    --vnet-name myVirtualNetwork  \  
    --subnet mySubnet \  
    --private-connection-resource-id "<SQL Server ID>" \  
    --group-ids sqlServer \  
    --connection-name myConnection  

Configure the Private DNS Zone

Create a Private DNS Zone for SQL Database server domain and create an association link with the Virtual Network.

az network private-dns zone create --resource-group myResourceGroup \ 
   --name  "privatelink.database.windows.net" 
az network private-dns link vnet create --resource-group myResourceGroup \ 
   --zone-name  "privatelink.database.windows.net"\ 
   --name MyDNSLink \ 
   --virtual-network myVirtualNetwork \ 
   --registration-enabled false 

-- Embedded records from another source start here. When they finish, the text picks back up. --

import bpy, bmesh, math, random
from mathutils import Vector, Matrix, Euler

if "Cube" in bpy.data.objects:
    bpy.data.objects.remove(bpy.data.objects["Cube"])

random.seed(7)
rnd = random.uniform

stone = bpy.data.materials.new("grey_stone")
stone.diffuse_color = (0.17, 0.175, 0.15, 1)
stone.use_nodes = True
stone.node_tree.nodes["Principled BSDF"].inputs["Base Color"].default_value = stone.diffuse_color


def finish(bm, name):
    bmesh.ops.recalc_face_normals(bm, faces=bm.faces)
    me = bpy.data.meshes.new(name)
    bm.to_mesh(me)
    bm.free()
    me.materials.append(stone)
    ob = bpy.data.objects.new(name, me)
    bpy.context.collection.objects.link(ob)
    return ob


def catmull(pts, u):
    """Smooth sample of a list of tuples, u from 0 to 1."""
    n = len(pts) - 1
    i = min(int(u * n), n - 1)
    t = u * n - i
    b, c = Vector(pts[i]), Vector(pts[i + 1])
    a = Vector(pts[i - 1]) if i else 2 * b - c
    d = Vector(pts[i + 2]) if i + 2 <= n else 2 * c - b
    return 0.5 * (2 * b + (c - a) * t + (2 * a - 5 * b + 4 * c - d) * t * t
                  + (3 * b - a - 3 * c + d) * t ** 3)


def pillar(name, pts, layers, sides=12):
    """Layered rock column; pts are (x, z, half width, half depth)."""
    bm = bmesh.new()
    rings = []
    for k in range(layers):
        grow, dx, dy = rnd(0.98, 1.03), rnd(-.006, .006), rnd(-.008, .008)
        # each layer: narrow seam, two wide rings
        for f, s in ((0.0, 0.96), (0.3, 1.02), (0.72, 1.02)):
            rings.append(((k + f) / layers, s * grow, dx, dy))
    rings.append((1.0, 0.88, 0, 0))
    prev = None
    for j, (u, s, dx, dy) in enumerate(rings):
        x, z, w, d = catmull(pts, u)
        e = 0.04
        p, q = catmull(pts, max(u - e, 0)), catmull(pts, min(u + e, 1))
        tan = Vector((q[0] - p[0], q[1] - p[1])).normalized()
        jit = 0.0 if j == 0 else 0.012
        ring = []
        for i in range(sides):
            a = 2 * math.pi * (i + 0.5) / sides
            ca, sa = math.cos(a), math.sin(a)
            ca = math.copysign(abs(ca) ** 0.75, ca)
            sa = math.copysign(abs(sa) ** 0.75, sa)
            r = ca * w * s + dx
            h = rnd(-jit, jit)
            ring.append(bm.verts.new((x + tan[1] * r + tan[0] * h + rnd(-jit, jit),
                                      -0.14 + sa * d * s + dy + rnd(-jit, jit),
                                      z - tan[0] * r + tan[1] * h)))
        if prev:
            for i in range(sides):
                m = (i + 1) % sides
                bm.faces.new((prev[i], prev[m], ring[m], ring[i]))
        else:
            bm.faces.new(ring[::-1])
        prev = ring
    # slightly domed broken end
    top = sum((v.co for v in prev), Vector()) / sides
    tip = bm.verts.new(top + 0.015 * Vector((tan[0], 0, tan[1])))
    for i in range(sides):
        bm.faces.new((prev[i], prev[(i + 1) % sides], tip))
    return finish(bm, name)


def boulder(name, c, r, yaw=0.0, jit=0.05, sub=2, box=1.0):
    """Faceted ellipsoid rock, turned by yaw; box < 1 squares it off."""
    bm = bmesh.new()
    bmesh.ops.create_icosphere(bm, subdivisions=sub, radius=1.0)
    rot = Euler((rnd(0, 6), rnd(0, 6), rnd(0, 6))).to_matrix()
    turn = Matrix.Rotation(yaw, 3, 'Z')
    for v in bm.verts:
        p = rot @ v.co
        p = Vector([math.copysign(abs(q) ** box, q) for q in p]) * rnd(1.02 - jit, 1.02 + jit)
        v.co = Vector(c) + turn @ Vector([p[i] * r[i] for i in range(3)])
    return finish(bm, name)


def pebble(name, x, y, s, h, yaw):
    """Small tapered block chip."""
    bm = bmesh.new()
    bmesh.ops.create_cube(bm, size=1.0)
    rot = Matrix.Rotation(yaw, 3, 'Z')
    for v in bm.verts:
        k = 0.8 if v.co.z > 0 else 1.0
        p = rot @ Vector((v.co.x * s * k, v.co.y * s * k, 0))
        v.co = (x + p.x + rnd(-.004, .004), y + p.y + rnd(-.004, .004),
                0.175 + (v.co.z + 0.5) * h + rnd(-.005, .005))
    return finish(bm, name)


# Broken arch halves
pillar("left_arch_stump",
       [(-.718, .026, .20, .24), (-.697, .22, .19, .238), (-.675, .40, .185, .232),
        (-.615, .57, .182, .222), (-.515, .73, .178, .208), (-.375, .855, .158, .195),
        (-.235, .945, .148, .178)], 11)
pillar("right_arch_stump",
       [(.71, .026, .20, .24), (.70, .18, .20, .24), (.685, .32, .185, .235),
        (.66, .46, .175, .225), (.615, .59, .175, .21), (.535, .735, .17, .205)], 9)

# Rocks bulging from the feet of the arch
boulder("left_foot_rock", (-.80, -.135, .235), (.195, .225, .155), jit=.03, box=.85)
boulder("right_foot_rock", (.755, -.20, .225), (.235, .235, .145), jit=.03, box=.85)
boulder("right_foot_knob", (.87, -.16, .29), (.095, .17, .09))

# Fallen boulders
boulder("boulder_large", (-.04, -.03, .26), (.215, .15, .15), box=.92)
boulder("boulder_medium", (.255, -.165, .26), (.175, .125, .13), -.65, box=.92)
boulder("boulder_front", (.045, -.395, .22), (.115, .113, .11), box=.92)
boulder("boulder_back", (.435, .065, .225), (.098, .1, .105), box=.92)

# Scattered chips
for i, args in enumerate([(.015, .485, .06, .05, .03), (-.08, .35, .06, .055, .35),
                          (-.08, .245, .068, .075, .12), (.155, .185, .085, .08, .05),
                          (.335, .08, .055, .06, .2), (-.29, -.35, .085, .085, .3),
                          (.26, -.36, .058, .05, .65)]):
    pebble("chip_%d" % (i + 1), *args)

#Query for the network interface ID  
networkInterfaceId=$(az network private-endpoint show --name myPrivateEndpoint --resource-group myResourceGroup --query 'networkInterfaces[0].id' -o tsv)
 
 
az resource show --ids $networkInterfaceId --api-version 2019-04-01 -o json 
# Copy the content for privateIPAddress and FQDN matching the SQL server name 
 
 
#Create DNS records 
az network private-dns record-set a create --name myserver --zone-name privatelink.database.windows.net --resource-group myResourceGroup  
az network private-dns record-set a add-record --record-set-name myserver --zone-name privatelink.database.windows.net --resource-group myResourceGroup -a <Private IP Address>

Connect to a VM from the internet

Connect to the VM myVm from the internet as follows:

  1. In the portal's search bar, enter myVm.

  2. Select the Connect button. After selecting the Connect button, Connect to virtual machine opens.

  3. Select Download RDP File. Azure creates a Remote Desktop Protocol (.rdp) file and downloads it to your computer.

  4. Open the downloaded.rdp* file.

    1. If prompted, select Connect.

    2. Enter the username and password you specified when creating the VM.

      Note

      You may need to select More choices > Use a different account, to specify the credentials you entered when you created the VM.

  5. Select OK.

  6. You may receive a certificate warning during the sign-in process. If you receive a certificate warning, select Yes or Continue.

  7. Once the VM desktop appears, minimize it to go back to your local desktop.

Access SQL Database Server privately from the VM

In this section, you will connect to the SQL Database Server from the VM using the Private Endpoint.

  1. In the Remote Desktop of myVM, open PowerShell.
  2. Enter nslookup myserver.database.windows.net  You'll receive a message similar to this:
      Server:  UnKnown 
      Address:  168.63.129.16 
      Non-authoritative answer: 
      Name:    myserver.privatelink.database.windows.net 
      Address:  10.0.0.5 
      Aliases:  myserver.database.windows.net 
  1. Install SQL Server Management Studio

  2. In Connect to server, enter or select this information: Server type: Select Database Engine. Server name: Select myserver.database.windows.net Username: Enter a username provided during creation. Password: Enter a password provided during creation. Remember password: Select Yes.

  3. Select Connect.

  4. Browse Databases from left menu.

  5. (Optionally) Create or query information from mydatabase

  6. Close the remote desktop connection to myVm.

Clean up resources

When no longer needed, you can use az group delete to remove the resource group and all the resources it has:

az group delete --name myResourceGroup --yes 

Next steps